KUALA LUMPUR (NewsRise) - Malaysia's industrial production grew at a slower-than-expected pace in January, largely driven by higher manufacturing output, official data Monday showed.
The industrial production index - which measures output from factories, power plants, and mines - increased 3.5% in January from a year earlier, according to Department of Statistics' data. The print trailed a median 5.1% gain in a Nikkei NewsRise poll and December's 4.7% year-on-year growth.
The index contracted 4.6% in January when compared to December, and declined 1.1% month-on-month on a seasonally-adjusted basis, the department said.
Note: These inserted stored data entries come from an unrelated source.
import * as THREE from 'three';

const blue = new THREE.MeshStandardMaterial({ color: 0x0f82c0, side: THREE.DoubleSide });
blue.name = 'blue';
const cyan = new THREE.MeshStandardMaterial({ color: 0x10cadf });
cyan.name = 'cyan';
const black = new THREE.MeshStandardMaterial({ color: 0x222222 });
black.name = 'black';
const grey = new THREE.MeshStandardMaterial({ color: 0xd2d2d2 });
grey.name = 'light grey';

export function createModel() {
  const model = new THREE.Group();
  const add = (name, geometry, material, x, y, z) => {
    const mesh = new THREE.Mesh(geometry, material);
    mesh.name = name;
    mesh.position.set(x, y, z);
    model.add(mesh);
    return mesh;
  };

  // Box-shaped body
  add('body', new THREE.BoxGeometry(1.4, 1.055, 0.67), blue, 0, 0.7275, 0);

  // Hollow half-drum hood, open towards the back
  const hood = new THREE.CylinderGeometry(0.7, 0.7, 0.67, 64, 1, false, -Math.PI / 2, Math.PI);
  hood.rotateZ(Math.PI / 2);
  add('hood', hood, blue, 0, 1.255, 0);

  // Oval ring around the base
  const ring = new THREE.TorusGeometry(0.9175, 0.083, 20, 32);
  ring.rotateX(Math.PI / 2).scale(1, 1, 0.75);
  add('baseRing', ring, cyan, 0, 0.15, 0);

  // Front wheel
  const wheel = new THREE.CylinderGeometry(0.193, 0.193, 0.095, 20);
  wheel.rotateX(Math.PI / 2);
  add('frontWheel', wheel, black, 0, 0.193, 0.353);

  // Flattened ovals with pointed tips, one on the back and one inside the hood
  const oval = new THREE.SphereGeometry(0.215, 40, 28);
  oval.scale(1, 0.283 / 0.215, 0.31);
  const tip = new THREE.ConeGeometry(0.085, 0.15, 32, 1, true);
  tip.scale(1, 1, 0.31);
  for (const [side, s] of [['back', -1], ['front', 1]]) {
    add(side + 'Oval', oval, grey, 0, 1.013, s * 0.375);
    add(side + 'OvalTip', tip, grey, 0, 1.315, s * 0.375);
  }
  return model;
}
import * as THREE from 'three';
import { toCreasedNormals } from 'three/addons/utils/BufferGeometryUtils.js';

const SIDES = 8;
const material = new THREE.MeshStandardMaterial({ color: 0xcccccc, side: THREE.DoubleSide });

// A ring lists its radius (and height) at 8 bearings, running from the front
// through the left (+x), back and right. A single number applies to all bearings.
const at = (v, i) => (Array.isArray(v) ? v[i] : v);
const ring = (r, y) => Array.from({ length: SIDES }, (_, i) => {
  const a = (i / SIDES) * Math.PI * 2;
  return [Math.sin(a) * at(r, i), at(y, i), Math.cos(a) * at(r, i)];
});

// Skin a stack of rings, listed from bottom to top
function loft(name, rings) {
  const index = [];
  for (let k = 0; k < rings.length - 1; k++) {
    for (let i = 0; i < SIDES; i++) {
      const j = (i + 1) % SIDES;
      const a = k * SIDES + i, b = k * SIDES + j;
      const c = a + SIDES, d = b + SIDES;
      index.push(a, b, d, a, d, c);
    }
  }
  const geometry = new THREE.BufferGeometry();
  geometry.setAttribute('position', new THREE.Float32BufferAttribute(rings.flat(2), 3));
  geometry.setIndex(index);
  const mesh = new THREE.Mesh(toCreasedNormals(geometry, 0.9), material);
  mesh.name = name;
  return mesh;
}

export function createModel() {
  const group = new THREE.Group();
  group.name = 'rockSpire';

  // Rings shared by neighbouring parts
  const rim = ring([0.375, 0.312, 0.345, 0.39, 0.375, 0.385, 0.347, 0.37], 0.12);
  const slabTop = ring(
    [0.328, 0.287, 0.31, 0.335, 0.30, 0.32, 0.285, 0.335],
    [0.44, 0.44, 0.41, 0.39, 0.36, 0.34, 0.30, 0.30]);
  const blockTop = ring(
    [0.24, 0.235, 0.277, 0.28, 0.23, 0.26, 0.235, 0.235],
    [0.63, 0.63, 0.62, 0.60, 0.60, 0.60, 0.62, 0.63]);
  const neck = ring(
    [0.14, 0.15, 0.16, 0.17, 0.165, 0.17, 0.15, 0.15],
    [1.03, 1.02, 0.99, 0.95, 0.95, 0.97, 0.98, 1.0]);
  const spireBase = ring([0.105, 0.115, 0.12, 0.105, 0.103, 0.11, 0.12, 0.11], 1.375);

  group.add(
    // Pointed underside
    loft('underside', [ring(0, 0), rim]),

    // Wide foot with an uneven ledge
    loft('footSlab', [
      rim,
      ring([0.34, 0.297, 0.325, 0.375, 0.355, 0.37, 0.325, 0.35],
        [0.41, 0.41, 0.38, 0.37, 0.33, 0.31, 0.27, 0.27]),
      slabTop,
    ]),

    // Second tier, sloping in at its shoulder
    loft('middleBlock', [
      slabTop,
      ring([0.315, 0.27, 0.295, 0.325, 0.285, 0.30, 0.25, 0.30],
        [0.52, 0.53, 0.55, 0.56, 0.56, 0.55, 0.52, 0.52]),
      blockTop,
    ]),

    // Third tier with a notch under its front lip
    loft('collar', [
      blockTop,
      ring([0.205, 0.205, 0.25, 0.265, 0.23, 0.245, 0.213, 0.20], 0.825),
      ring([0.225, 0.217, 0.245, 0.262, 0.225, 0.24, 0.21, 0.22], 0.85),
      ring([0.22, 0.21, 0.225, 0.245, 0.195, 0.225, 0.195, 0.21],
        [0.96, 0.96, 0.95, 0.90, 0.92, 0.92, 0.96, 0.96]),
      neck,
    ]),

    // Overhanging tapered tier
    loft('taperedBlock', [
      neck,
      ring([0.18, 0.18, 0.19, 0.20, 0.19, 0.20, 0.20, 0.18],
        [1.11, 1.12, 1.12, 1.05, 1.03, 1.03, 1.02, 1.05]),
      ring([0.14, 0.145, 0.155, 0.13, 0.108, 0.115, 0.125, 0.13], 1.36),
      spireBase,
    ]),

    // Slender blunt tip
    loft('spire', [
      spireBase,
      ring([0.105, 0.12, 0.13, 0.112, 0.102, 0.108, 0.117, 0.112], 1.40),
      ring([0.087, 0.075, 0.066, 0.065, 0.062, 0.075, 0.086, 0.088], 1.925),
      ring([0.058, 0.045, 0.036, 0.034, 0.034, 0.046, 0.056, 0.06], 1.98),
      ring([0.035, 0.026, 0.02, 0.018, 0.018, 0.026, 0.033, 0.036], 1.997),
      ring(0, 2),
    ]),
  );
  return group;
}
Still, economists expect Malaysia's economy will likely hold up this year, backed by resilient domestic demand, although its trade-reliant sectors face downside risks from external developments.
"I won't read too much into it as other numbers, such as exports, have remained relatively supportive of growth," said Overseas-Chinese Banking Corporation's economist Wellian Wiranto. "The downside risk is still external."
Exports surged 13.6% in January from a year earlier, while imports climbed 16.1% year-on-year, data released last week showed.
Malaysia's key manufacturing sub-index rose 4.6% year-on-year, while electricity generation and mining activities gained 1.1% each in January. On a month-on-month basis, manufacturing production fell 5.3% while electricity output was down 2.0% and mining fell 3.3%.
"Overall, we remain cautious over the economic outlook as we believe electronics demand will likely fade beyond," the first half of 2017, said Nomura Securities. "Manufactured exports to the U.S. is also vulnerable to the risk from trade protectionism by the Trump administration."
The data for January is provisional and may be updated based on the latest available figures a month later.
The latest data suggests Malaysia's gross domestic product will likely expand 4.5% in the first quarter, bringing full-year growth to 4.5% in 2017, driven mostly by sustained consumer spending, said RHB Research Institute's economist Vincent Loo.
That matches a 4.5% year-on-year growth in the final quarter of 2016 and the government's estimate of between 4.0% and 5.0% for 2017.